The Linux application market does need to more closely resemble the Windows market. This will satisfy the desires of the ‘Wallmart’ types that may experiment with these new inexpensive PCs that don’t have Windows. There is a lot of popular Windows software that a typical Linux user (like me) wouldn’t touch with a ten foot poll. (Think ‘Martha Stewart Greeting Card Maker’ or ‘Big Buba Deer Hunter’) But they would pay money for.
Why do we care? Because increasing the number of Linux based desktops will increase the leverage of the platform with hardware manufactures and OEMs. Its that or in a few years all PCs will arrive pre-rooted by M$ and several branches of the government. This current charge on the Desktop front may be the decisive battle.
I also have a machine with a 2MB Trident 9680.
Do you use XFree 4.x with ShadowFB on?
If you don’t know, well I’m not 100% sure, but it seems to write to a buffer, which is continuosly refreshed. I _guess_ main memory operations are faster than repeatedly using the video card memory for every operation.
Using ShadowFB deactivates acceleration automatically, but you can invoke:
startx — +bs -su
(meaning “use backing store and deactivate save unders” — check the messages upon X startup, to see if I’m correct).
Using “save unders” caused video corruption; “backing store” helps even further… I had 32MB of main RAM… with less memory, go without ShadowFB…
Even with acceleration off, and with the increased memory consumption (I used 16bpp 1024×768 or 32bpp 800×600), results were better — specially during quake and realplayer usage (btw, set that CPU usage to the middle of the scale for better results).

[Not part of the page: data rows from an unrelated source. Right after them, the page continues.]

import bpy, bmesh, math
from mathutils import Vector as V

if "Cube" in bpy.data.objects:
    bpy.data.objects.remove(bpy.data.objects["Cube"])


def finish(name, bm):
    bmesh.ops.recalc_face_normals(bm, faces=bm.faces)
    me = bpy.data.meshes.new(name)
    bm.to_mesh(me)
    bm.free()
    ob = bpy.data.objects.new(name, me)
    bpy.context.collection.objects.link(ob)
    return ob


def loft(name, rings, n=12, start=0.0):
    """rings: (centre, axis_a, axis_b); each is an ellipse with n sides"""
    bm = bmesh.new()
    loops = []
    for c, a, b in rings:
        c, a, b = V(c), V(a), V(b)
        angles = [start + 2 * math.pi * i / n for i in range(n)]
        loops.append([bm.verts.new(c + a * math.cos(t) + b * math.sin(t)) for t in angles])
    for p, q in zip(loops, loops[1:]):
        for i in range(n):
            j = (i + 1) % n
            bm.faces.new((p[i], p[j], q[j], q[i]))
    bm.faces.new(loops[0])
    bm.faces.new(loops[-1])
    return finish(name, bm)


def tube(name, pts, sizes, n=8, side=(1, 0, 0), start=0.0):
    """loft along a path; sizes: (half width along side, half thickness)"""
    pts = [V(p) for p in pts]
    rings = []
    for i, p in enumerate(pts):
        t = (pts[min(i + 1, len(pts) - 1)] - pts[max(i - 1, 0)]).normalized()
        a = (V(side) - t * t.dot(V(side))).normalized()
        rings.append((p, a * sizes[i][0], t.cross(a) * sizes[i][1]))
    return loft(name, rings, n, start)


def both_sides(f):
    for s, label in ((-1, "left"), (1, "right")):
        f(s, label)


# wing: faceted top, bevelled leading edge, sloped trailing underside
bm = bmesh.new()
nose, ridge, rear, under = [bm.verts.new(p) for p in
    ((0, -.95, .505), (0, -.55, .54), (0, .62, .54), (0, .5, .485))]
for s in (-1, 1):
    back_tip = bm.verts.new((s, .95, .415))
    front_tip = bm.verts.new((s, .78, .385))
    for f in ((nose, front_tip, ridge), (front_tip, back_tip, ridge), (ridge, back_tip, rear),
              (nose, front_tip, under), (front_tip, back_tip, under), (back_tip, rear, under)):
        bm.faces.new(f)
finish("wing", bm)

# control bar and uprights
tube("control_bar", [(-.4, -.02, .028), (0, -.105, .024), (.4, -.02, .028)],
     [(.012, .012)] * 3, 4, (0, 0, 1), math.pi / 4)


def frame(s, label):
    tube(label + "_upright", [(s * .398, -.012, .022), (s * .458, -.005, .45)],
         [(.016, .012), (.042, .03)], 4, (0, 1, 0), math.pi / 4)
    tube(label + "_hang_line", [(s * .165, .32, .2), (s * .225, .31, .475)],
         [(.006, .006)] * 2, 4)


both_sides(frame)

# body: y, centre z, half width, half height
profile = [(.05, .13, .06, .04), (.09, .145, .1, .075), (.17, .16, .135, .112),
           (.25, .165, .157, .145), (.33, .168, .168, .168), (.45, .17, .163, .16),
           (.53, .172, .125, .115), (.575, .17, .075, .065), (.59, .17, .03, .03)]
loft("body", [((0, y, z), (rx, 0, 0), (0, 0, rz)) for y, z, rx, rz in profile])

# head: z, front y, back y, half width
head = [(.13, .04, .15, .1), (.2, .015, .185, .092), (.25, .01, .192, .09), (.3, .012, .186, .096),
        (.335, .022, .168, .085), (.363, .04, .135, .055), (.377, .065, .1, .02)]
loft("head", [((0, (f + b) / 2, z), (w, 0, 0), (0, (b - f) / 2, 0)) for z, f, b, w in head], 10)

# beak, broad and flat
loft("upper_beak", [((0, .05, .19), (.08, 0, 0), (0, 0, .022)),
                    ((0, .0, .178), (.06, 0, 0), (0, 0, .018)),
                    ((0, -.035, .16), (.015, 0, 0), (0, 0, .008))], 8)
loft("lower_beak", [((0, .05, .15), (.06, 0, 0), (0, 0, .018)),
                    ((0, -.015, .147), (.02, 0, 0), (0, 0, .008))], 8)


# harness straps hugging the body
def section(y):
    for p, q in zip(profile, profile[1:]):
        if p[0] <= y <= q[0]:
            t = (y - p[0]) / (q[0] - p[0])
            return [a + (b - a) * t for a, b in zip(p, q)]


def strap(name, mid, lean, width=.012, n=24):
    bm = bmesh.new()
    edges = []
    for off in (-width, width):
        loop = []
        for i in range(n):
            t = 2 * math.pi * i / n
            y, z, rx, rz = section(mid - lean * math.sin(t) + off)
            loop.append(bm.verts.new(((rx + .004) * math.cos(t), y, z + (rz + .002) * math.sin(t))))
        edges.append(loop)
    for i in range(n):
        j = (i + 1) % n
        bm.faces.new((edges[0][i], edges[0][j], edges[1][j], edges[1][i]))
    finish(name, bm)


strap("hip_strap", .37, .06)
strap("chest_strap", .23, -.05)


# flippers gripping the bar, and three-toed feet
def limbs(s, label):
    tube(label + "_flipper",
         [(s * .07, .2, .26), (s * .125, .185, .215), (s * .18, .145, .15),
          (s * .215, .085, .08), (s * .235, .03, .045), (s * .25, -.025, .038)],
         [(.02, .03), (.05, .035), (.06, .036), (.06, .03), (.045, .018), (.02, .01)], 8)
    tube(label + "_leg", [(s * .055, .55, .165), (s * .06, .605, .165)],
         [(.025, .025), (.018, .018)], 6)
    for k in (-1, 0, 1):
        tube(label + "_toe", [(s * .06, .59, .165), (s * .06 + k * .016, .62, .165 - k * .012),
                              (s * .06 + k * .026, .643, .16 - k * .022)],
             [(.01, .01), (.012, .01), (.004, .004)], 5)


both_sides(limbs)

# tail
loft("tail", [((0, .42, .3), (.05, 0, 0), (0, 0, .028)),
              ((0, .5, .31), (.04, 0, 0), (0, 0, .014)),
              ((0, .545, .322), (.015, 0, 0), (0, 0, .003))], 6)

Thanks for the tips. I have a trident cyberblade XP, or Ai1 or whatever its called. Barely has accelerated drivers for Linux because of the lack of documentation released by Trident. Brand new laptop.
It does support the xv extention, but it keeps locking up after playing between 5 and 20 videos. Usually stable enough to play a few movies or TV shows, or if I restart X between each video it won’t crash. For all I know it could just be a bug in X 4.2.0, haven’t tried updating X in a while, but their changelog doesn’t look like they fixed anything on these chipsets since 4.1.x
“The Linux application market does need to more closely resemble the Windows market. This will satisfy the desires of the ‘Wallmart’ types that may experiment with these new inexpensive PCs that don’t have Windows. There is a lot of popular Windows software that a typical Linux user (like me) wouldn’t touch with a ten foot poll. (Think ‘Martha Stewart Greeting Card Maker’ or ‘Big Buba Deer Hunter’) But they would pay money for.
Why do we care? Because increasing the number of Linux based desktops will increase the leverage of the platform with hardware manufactures and OEMs. Its that or in a few years all PCs will arrive pre-rooted by M$ and several branches of the government. This current charge on the Desktop front may be the decisive battle.”
Devil’s advocate here. I’ve heard this “leverage of the platform with hardware & OEM’s” argument before. It’s even been used to justify binary drivers. So Linux is suppose to have numbers larger that Apple. Were’s the leverage? Seems the hardware companies are as tight-lipped as before. OEM’s are no better. We need to be careful were we draw the lines with our actions. Not every reward is worth giving up your soul for.
I feel it’s the exact opposite: FreeBSD has a much better documentation than Linux. However, I don’t see neither of them Linux nor FreeBSD taking over the desktop anytime soon.
BTW, I don’t see the point of your Microsoft link. You’re just assuming too much. If you want to know my preferences for a desktop OS, it’s BeOS.